Then there are the other things about show week which I love. I love watching new friendships unfold as people spend far too much time talking to (or getting naked in front of) each other in cramped dressing rooms, I love meeting everyone’s families after the show and telling them how good their partner, child, or sibling is. (Seriously, its the best bit – I’ve got a bet with myself this time I’m going to try and make Paris cry, you watch me) and I also love that hour in the theatre on my own with some very loud music, just before everyone arrives and we start our warm ups and notes for the performance to come. (Well, one day I’ll get the full hour I promise myself, I've never made it yet...)
In any rehearsal process there are moments of triumph. I am not ashamed to admit when everyone got that bit of choreography right on Sunday I cheered and possible banged some more furniture and when we made brilliant use of those props to tell that other bit of the story it made it so funny and fresh that my face hurt from smiling. Those are great moments. I’m being vague, (spoilers, obviously) – but buy me a drink and I’ll tell you what I’m referring to!
Next week we come to the end of this part of our journey, ready for pastures new, and you’ll find out what they are very, very soon.

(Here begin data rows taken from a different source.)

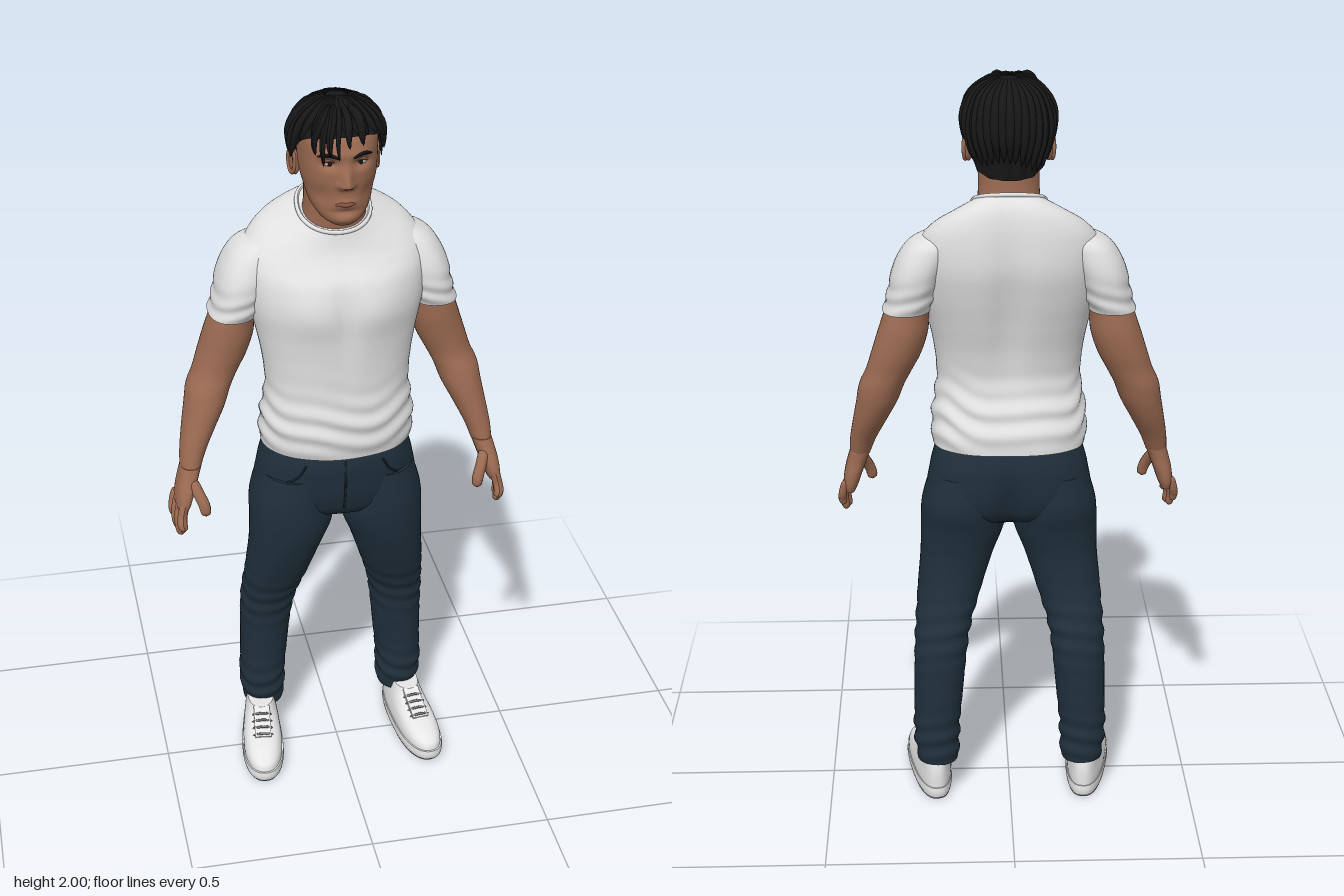
import * as THREE from 'three';

const V = (x, y, z) => new THREE.Vector3(x, y, z);
const gauss = (d, s) => Math.exp(-(d * d) / (s * s));
const mat = (name, color) => Object.assign(new THREE.MeshStandardMaterial({ color }), { name });

// Smooth interpolation of table rows, keyed by their first number (ascending)
function sample(rows, k) {
  const n = rows.length - 1;
  let i = 0;
  while (i < n - 1 && k > rows[i + 1][0]) i++;
  const a = rows[i], b = rows[i + 1], h = b[0] - a[0];
  const t = Math.min(1, Math.max(0, (k - a[0]) / h));
  const p = rows[Math.max(0, i - 1)], q = rows[Math.min(n, i + 2)];
  return a.map((_, c) => {
    const ma = (b[c] - p[c]) / (b[0] - p[0]) * h, mb = (q[c] - a[c]) / (q[0] - a[0]) * h;
    const t2 = t * t, t3 = t2 * t;
    return (2 * t3 - 3 * t2 + 1) * a[c] + (t3 - 2 * t2 + t) * ma + (3 * t2 - 2 * t3) * b[c] + (t3 - t2) * mb;
  });
}

// Skin a list of closed rows of points, bottom to top
function skin(rows) {
  const nu = rows[0].length, pos = [], idx = [];
  rows.forEach(r => r.forEach(p => pos.push(p.x, p.y, p.z)));
  for (let i = 0; i < rows.length - 1; i++) for (let j = 0; j < nu; j++) {
    const A = i * nu + j, B = i * nu + (j + 1) % nu;
    idx.push(A, B, A + nu, B, B + nu, A + nu);
  }
  const g = new THREE.BufferGeometry();
  g.setAttribute('position', new THREE.Float32BufferAttribute(pos, 3));
  g.setIndex(idx);
  g.computeVertexNormals();
  return g;
}

// Horizontal section point; rows are [y, centreX, halfWidth, zFront, zBack]
function point(rows, y, a, nf, nb, deform) {
  const [, cx, rx, zf, zb] = sample(rows, y);
  const s = Math.sin(a), c = Math.cos(a), e = 2 / (c > 0 ? nf : nb);
  const p = V(cx + rx * Math.sign(s) * Math.abs(s) ** e, y,
    (zf + zb) / 2 + (zf - zb) / 2 * Math.sign(c) * Math.abs(c) ** e);
  if (deform) deform(p, a, cx);
  return p;
}

// Closed body lofted through the sections
function loft(rows, { nu = 40, nv = 40, nf = 2.1, nb = 2.1, deform } = {}) {
  const y0 = rows[0][0], y1 = rows[rows.length - 1][0], out = [];
  for (let i = 0; i <= nv; i++) {
    const y = y0 + (y1 - y0) * i / nv, r = [];
    for (let j = 0; j < nu; j++) r.push(point(rows, y, j / nu * Math.PI * 2, nf, nb, deform));
    out.push(r);
  }
  const cap = r => {
    const m = r.reduce((s, p) => s.add(p), V(0, 0, 0)).divideScalar(nu);
    return r.map(() => m.clone());
  };
  const lo = out[0], hi = out[nv];
  return skin([cap(lo), lo, ...out, hi, cap(hi)]);
}

// Tube whose radius follows a profile along its length
function tube(pts, r, profile = () => 1, seg = 14, closed = false) {
  const path = new THREE.CatmullRomCurve3(pts, closed);
  const g = new THREE.TubeGeometry(path, seg, r, 8, closed), p = g.attributes.position, v = V(0, 0, 0);
  for (let i = 0; i < p.count; i++) {
    const t = Math.floor(i / 9) / seg, c = path.getPointAt(t);
    v.fromBufferAttribute(p, i).sub(c).multiplyScalar(profile(t)).add(c);
    p.setXYZ(i, v.x, v.y, v.z);
  }
  g.computeVertexNormals();
  return g;
}
const round = t => Math.sqrt(Math.max(0, 1 - Math.abs(2 * t - 1) ** 7));
const taper = t => Math.sin(Math.PI * Math.min(1, t * 0.92 + 0.08)) ** 0.6;
const ball = (x, y, z, sx, sy, sz) => new THREE.SphereGeometry(1, 20, 14).scale(sx, sy, sz).translate(x, y, z);

function mirrored(g) {
  const m = g.clone().scale(-1, 1, 1), ix = m.index;
  for (let i = 0; i < ix.count; i += 3) {
    const a = ix.getX(i);
    ix.setX(i, ix.getX(i + 1));
    ix.setX(i + 1, a);
  }
  return m;
}

export function createModel() {
  const root = new THREE.Group();
  root.name = 'standingMan';
  const skinTone = mat('skin', 0x9c6b52), white = mat('shirtWhite', 0xe0e0e0), denim = mat('denim', 0x20303c);
  const seam = mat('denimSeam', 0x17232d), black = mat('hairBlack', 0x171717), lip = mat('lip', 0x86503f);
  const eyeWhite = mat('eyeWhite', 0xc9c0b8), shoeWhite = mat('shoeWhite', 0xe6e6e6), grey = mat('soleGrey', 0x7d7d7d);
  black.side = THREE.DoubleSide;
  const add = (name, g, m) => {
    const mesh = new THREE.Mesh(g, m);
    mesh.name = name;
    root.add(mesh);
  };
  const pair = (name, g, m) => {
    add(name + 'Left', g, m);
    add(name + 'Right', mirrored(g), m);
  };
  const push = (p, a, d) => { p.x += Math.sin(a) * d; p.z += Math.cos(a) * d; };

  // Shirt body with chest, spine groove, waist folds and a sloping neckline
  const tilt = p => { p.y -= (p.z + 0.035) * 0.4 * THREE.MathUtils.smoothstep(p.y, 1.5, 1.67); };
  const shirt = [[1.02, 0, .205, .137, -.165], [1.06, 0, .208, .146, -.165], [1.12, 0, .203, .145, -.145],
    [1.2, 0, .192, .136, -.122], [1.28, 0, .198, .136, -.13], [1.36, 0, .213, .138, -.15], [1.44, 0, .232, .138, -.17],
    [1.52, 0, .24, .12, -.184], [1.58, 0, .232, .09, -.179], [1.62, 0, .195, .07, -.167], [1.65, 0, .14, .06, -.15],
    [1.678, 0, .09, .053, -.125]];
  const shape = (p, a) => {
    const y = p.y, x = Math.abs(p.x);
    if (Math.cos(a) > 0) p.z += .012 * gauss(x - .09, .07) * gauss(y - 1.45, .07) - .008 * gauss(x, .025) * gauss(y - 1.42, .14);
    else p.z += .022 * gauss(x, .04) * gauss(y - 1.42, .2);
    push(p, a, .0045 * Math.sin(y * 105 + 2.5 * Math.sin(2 * a + 1) + Math.sin(5 * a)) * gauss(y - 1.11, .08));
    tilt(p);
  };
  add('shirtBody', loft(shirt, { nu: 72, nv: 80, nb: 2.5, deform: shape }), white);
  const rim = [];
  for (let i = 0; i < 24; i++) rim.push(point(shirt, 1.676, i / 24 * Math.PI * 2, 2.1, 2.5, tilt));
  add('shirtCollar', tube(rim, .006, () => 1, 60, true), white);

  // Sleeves and arms
  pair('sleeve', loft([[1.398, .268, .063, .036, -.148], [1.44, .254, .064, .045, -.156], [1.5, .238, .068, .045, -.162],
    [1.55, .217, .067, .03, -.155], [1.585, .195, .058, .01, -.14], [1.61, .17, .03, -.02, -.1]],
  { nf: 2.3, nb: 2.3, deform: (p, a) => push(p, a, .003 * Math.sin(p.y * 130 + 3 * Math.sin(a)) * gauss(p.y - 1.43, .04)) }), white);
  pair('arm', loft([[.975, .402, .028, .053, -.03], [1.02, .392, .035, .046, -.05], [1.08, .372, .045, .038, -.083],
    [1.14, .351, .055, .03, -.108], [1.19, .337, .06, .02, -.12], [1.23, .318, .061, .01, -.125], [1.28, .297, .066, .012, -.135],
    [1.34, .278, .066, .018, -.14], [1.4, .265, .058, .02, -.135], [1.48, .235, .055, .02, -.13]]), skinTone);

  // Hands: palm, four fingers and thumb
  pair('palm', loft([[.865, .43, .014, .075, -.022], [.885, .428, .021, .086, -.03], [.92, .42, .025, .08, -.033],
    [.95, .411, .027, .066, -.031], [.985, .4, .028, .053, -.033]], { nv: 20, nf: 2.5, nb: 2.5 }), skinTone);
  [[.073, .82], [.044, .793], [.014, .797], [-.013, .822]].forEach(([z, tip], i) => {
    const x = .428 + i * .005;
    pair('finger' + (i + 1), tube([V(x - .002, .9, z), V(x + .008, .86, z + .006), V(x + .01, (tip + .86) / 2, z + .015),
      V(x + .004, tip, z + .02)], .0135 - i * .0008, round, 16), skinTone);
  });
  pair('thumb', tube([V(.405, .955, .045), V(.388, .92, .075), V(.376, .89, .09), V(.373, .862, .094)], .0155, round), skinTone);

  // Jeans: seat, legs and stitched seams
  const seat = [[.785, 0, .08, .02, -.06], [.82, 0, .19, .085, -.13], [.87, 0, .222, .113, -.16], [.95, 0, .213, .128, -.168],
    [1, 0, .2, .13, -.162], [1.05, 0, .185, .12, -.148]];
  add('jeansSeat', loft(seat, { nu: 64, nf: 2.2, nb: 2.5, deform: (p, a) => {
    if (Math.cos(a) < 0) p.z += .03 * gauss(p.x, .025) * gauss(p.y - .86, .08);
  } }), denim);
  pair('jeansLeg', loft([[.105, .2, .056, -.04, -.168], [.15, .202, .061, -.026, -.172], [.2, .203, .063, -.02, -.172],
    [.3, .197, .067, -.018, -.172], [.42, .19, .072, -.006, -.17], [.5, .182, .076, .014, -.156], [.6, .163, .088, .055, -.13],
    [.7, .142, .1, .088, -.125], [.78, .126, .114, .106, -.137], [.85, .122, .114, .112, -.155], [.94, .11, .1, .11, -.15]],
  { nu: 44, nv: 90, nf: 2.2, nb: 2.2, deform: (p, a) => push(p, a, Math.sin(p.y * 120 + 2.5 * Math.sin(a + 1)) *
    (.004 * gauss(p.y - .17, .07) + .003 * gauss(p.y - .49, .08))) }), denim);
  const onSeat = (y, a) => point(seat, y, a, 2.2, 2.5);
  add('jeansFly', tube([1.01, .95, .9, .85].map(y => onSeat(y, 0)), .003), seam);
  pair('frontPocketSeam', tube([onSeat(1, .5), onSeat(.96, .6), onSeat(.93, .85), onSeat(.92, 1.15)], .003), seam);

  // Sneakers: grey tread, sole, upper, tongue and laces; toes turned out
  const place = g => g.translate(0, 0, .05).rotateY(.12).translate(.216, 0, -.05);
  const foot = p => { p.x *= 1 + p.z * .9; };
  const shoe = (name, rows, m, nv = 8) => pair(name, place(loft(rows, { nu: 48, nv, nf: 2.3, nb: 2.6, deform: foot })), m);
  shoe('shoeTread', [[0, 0, .053, .18, -.168], [.008, 0, .055, .185, -.172]], grey, 2);
  shoe('shoeSole', [[.008, 0, .056, .187, -.173], [.02, 0, .058, .19, -.175], [.036, 0, .057, .189, -.174]], shoeWhite);
  shoe('shoeUpper', [[.034, 0, .054, .184, -.171], [.055, 0, .054, .175, -.171], [.075, 0, .051, .14, -.17],
    [.09, 0, .048, .088, -.168], [.11, 0, .044, .035, -.164], [.132, 0, .04, .006, -.157]], shoeWhite, 24);
  pair('shoeTongue', place(new THREE.BoxGeometry(.046, .012, .1).rotateX(.42).translate(0, .107, .045)), shoeWhite);
  for (let i = 0; i < 4; i++) {
    const z = .088 - i * .02, y = .096 + i * .009;
    pair('lace' + (i + 1), place(tube([V(-.03, y - .008, z - .008), V(0, y + .003, z), V(.03, y - .008, z - .008)], .0035, round)), grey);
  }

  // Neck and sculpted head
  add('neck', loft([[1.58, 0, .1, .03, -.14], [1.64, 0, .087, .043, -.125], [1.7, 0, .08, .05, -.104], [1.78, 0, .08, .06, -.1]]), skinTone);
  const face = (p, a) => {
    if (Math.cos(a) <= 0) return;
    const x = Math.abs(p.x), y = p.y;
    p.z += .029 * gauss(x, .014) * gauss(y - 1.803, y > 1.803 ? .036 : .012) + .009 * gauss(x - .014, .009) * gauss(y - 1.798, .01)
      - .014 * gauss(x - .04, .022) * gauss(y - 1.853, .014) + .005 * gauss(x - .03, .035) * gauss(y - 1.877, .012)
      + .006 * gauss(x, .026) * gauss(y - 1.747, .013) - .005 * gauss(x, .03) * gauss(y - 1.725, .008)
      + .005 * gauss(x, .025) * gauss(y - 1.703, .014) - .006 * gauss(x - .06, .02) * gauss(y - 1.765, .025);
  };
  add('head', loft([[1.683, 0, .032, .105, .02], [1.7, 0, .056, .12, -.02], [1.73, 0, .076, .122, -.06], [1.77, 0, .088, .123, -.095],
    [1.81, 0, .097, .127, -.11], [1.86, 0, .1, .129, -.12], [1.91, 0, .099, .12, -.118], [1.95, 0, .08, .09, -.095],
    [1.975, 0, .04, .045, -.05]], { nu: 112, nv: 90, nf: 2.25, deform: face }), skinTone);
  pair('ear', ball(0, 0, 0, .011, .034, .021).rotateY(-.3).translate(.103, 1.812, -.02), skinTone);
  pair('earRim', new THREE.TorusGeometry(.02, .005, 8, 20).scale(.9, 1.5, 1).rotateY(Math.PI / 2 - .3).translate(.111, 1.815, -.021), skinTone);
  pair('eye', ball(.04, 1.853, .1, .017, .008, .013), eyeWhite);
  pair('iris', ball(.039, 1.853, .1095, .0065, .007, .005), black);
  pair('upperLid', tube([V(.022, 1.855, .112), V(.04, 1.863, .115), V(.058, 1.855, .104)], .004, round), skinTone);
  pair('eyebrow', tube([V(.017, 1.871, .131), V(.042, 1.88, .125), V(.07, 1.871, .102)], .005, taper), black);
  add('lips', tube([V(-.027, 1.745, .119), V(-.01, 1.748, .127), V(0, 1.746, .1275), V(.01, 1.748, .127), V(.027, 1.745, .119)], .006, taper), lip);

  // Hair shell with a hairline that drops from brow to nape
  const hairline = [[-1, 1.745], [-.75, 1.755], [-.45, 1.79], [-.18, 1.845], [.06, 1.82], [.25, 1.87], [.5, 1.905], [1, 1.925]];
  const hair = (a, t, lift = 0) => {
    const c = Math.cos(a), hem = sample(hairline, c)[1];
    const y = 1.99 - (1.99 - hem) * (1 - Math.cos(t * Math.PI / 2)), d = (y - 1.86) / .13;
    const k = (d > 0 ? Math.sqrt(Math.max(0, 1 - d * d)) : 1 + d * .17) * (1 + .025 * Math.sin(17 * a + 7 * t)) + lift;
    return V(.118 * k * Math.sin(a), y + lift * .04, (c > 0 ? .148 : .133) * k * c);
  };
  const shell = [];
  for (let i = 24; i >= 0; i--) {
    const r = [];
    for (let j = 0; j < 96; j++) r.push(hair(j / 96 * Math.PI * 2, i / 24));
    shell.push(r);
  }
  add('hairShell', skin(shell), black);

  // Swept locks over the shell
  for (let i = 0; i < 30; i++) {
    const a = i / 30 * Math.PI * 2, s = Math.sin(i * 12.9), end = .95 + .07 * s;
    const pts = [.12, .4, .7, end].map((t, k) => hair(a + .13 * k * (a < Math.PI ? 1 : -1) * Math.abs(Math.sin(a)), t, .015 + .02 * Math.abs(s)));
    add('hairLock' + (i + 1), tube(pts, .013, taper), black);
  }
  // Loose fringe falling over one side of the brow
  [[-.062, 1.862, .152, .009], [-.045, 1.885, .156, .011], [-.078, 1.885, .13, .011], [-.022, 1.872, .148, .007], [.005, 1.9, .146, .01],
    [.04, 1.905, .138, .012]].forEach(([x, y, z, r], i) => add('fringe' + (i + 1),
    tube([V(x * .4, 1.985, .06), V(x * .8, 1.968, .125), V(x - .004, 1.925, z + .004), V(x, y, z)], r, taper), black));
  return root;
}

Harriet, Erin and I will be making some video diaries about the week and you’ll be able to follow us all over the internet in the run up to the performances. We’re planning some fantastic nights out for all our audiences and our aim now is to simply give you a brilliant, brilliant night out. So as Sir Flannan Hassett is so fond of saying “Get ready to leave your inhibitions at the door - (now that sentence also ends with "and your pants on the floor" but I absolutely can’t sanction that bit, Director's veto)” as we bring you the results of six months hard work from a brilliant cast, a fantastic production team, and one knackered but very proud Director. Let’s see you throw some shapes, laugh, and feel free to have a drink or two and celebrate with us.
See you at Saucy Jack’s, and if you’re buying, mine is a Radar Thrust.
David Brady is Artistic Director of Proforca Creative and is Director and Executive Producer of "Saucy Jack and the Space Vixens" (Tickets on sale NOW!) When he's not hiding somewhere finishing that last half a sandwich, you can follow him on Twitter @proforcadavid, and Proforca @weareproforca